Hana wants to use her MPP toolkit to help alleviate conditions for refugees worldwide.
Headshot of Caitlyn Hoeflin Hana
Caitlyn Hoeflin Hana

“It’s ridiculous that the biggest predictor of  average life expectancy is where you were born—on this or that side of a border,” said Caitlyn Hoeflin Hana. “That’s something I want to work to change.”

Coming from an academic background in psychology, neuroscience, and brain research, Hana earned her undergraduate degree from Reed College in Oregon before returning to her home state of Massachusetts to serve as a Research Assistant at MIT’s Brain and Cognitive Science Department. Her interest in refugee and immigration issues, she said, was initially piqued while traveling around the developing world. “My interest increased,” Hana said, “when I saw the strong global reactions against ICE [U.S. Immigration and Customs Enforcement].”

Subsequently, Hana began volunteering with the Boston Immigration Justice Accompaniment Network (BIJAN). BIJAN helps immigrants get out of ICE Detention Centers and apply for asylum. “Working with [BIJAN] made me realize how often the system can be stacked against those who have the least amount of power,” said Hana.

Volunteering with BIJAN, Hana said, was the catalyst for shifting her focus to refugee issues—and to pursuing a degree in public policy. “While volunteering with BIJAN, I had also been working as a consultant. However, I left consulting to work for HERA Inc, an NGO that helps provide refugees in Turkey with access to medical care. Working with HERA, I began to see how climate change will impact the refugee crisis, and I think we’re going to need to start setting policy for that now, so we have fewer humanitarian disasters.”

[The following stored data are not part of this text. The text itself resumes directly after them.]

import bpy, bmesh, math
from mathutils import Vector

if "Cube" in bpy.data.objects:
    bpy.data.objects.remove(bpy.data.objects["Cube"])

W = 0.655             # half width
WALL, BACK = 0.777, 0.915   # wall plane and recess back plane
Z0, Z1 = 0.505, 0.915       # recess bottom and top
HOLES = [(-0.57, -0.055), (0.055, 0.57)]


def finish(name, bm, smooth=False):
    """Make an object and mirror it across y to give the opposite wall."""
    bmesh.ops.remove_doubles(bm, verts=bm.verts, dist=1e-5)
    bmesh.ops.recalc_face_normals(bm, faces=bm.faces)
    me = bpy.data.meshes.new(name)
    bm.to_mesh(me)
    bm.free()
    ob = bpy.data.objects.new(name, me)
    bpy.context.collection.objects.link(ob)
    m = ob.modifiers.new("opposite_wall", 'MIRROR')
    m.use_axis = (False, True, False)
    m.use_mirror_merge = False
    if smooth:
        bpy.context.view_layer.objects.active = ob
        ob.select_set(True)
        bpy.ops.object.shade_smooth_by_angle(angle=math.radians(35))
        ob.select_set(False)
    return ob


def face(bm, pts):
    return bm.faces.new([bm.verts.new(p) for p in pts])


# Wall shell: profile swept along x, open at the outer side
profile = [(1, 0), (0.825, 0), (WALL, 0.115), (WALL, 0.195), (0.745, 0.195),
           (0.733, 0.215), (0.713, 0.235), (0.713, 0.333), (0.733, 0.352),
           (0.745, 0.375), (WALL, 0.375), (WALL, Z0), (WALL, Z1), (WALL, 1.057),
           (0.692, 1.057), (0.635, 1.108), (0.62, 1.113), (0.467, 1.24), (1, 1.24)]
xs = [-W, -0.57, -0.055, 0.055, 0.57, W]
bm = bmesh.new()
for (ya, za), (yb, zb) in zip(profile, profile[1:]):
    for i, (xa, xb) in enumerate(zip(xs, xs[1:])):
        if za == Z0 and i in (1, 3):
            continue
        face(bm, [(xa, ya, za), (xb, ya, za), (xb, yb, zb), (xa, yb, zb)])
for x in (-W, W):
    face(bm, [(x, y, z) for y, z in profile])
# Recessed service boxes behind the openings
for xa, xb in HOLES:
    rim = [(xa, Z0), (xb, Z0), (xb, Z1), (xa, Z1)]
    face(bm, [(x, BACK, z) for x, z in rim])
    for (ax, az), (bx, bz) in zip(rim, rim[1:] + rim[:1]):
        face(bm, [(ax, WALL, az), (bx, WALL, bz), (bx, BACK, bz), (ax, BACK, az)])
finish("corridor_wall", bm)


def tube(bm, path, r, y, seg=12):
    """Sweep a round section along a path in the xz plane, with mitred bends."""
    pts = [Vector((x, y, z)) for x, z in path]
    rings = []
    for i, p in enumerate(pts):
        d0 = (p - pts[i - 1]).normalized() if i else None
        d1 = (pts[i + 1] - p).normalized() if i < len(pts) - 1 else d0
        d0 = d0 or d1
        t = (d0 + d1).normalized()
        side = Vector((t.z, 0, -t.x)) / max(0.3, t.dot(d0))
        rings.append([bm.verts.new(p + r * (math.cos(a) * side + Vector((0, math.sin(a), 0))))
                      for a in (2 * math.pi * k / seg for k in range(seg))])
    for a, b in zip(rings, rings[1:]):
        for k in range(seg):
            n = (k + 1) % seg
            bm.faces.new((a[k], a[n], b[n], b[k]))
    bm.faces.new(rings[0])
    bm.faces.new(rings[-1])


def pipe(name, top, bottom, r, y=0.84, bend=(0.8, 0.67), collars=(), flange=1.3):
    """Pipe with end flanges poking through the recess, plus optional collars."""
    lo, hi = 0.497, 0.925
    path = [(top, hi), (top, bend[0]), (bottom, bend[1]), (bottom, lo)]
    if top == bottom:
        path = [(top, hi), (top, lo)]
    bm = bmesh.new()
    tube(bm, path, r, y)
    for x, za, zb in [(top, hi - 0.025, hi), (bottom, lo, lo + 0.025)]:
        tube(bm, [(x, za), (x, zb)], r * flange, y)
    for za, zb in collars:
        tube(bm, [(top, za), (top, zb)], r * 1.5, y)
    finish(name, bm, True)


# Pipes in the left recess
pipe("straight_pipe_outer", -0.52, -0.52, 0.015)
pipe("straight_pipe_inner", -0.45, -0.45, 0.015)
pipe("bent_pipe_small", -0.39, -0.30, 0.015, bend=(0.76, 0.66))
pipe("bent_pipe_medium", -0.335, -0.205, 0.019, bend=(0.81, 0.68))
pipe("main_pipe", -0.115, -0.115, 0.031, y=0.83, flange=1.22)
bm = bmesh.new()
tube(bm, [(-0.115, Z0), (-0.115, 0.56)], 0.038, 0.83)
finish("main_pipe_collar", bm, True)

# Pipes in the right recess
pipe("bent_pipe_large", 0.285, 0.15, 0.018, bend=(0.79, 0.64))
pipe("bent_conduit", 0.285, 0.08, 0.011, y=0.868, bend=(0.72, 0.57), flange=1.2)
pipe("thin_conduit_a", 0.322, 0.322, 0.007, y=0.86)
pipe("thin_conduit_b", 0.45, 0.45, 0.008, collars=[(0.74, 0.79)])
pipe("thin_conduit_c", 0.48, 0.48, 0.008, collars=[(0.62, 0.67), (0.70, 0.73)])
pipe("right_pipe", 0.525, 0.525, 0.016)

Hana said she is most concerned about refugee issues in areas like Sub-Saharan Africa and Southern India, and she thought the Harris Master of Public Policy program offered the greatest opportunities to help her create change in these areas. “I want to have a solid foundation for making policy that affects the greatest number of people in the best way possible. To do that, I need to have a quantitative approach, which is what Harris does.” Hana also said she was drawn to UChicago’s serious scholarship—and the individuals tackling it. “It’s pretty cool to say I'm going to be going to school with people who are going to change the world.”

Unsurprisingly, Hana is very interested in Harris’s current refugee work: “I’m also looking forward to the Refugees, Security, and Forced Migration class and, longer term, being able to take my experiences with Harris beyond the United States to make a global impact.”

Hana’s biggest recommendation to those considering Harris is to not be afraid to speak up. “Previously I had been afraid to speak out, to say things I felt needed to be said or acted upon. Not feeling qualified to speak unless I feel 100% qualified is still something I struggle with. However, I’ve realized if I don't speak, and I don't try to advocate—even if I'm not the most qualified person in the room—someone who may not have the best intentions may occupy that space. Not being afraid to make your voice heard is important.”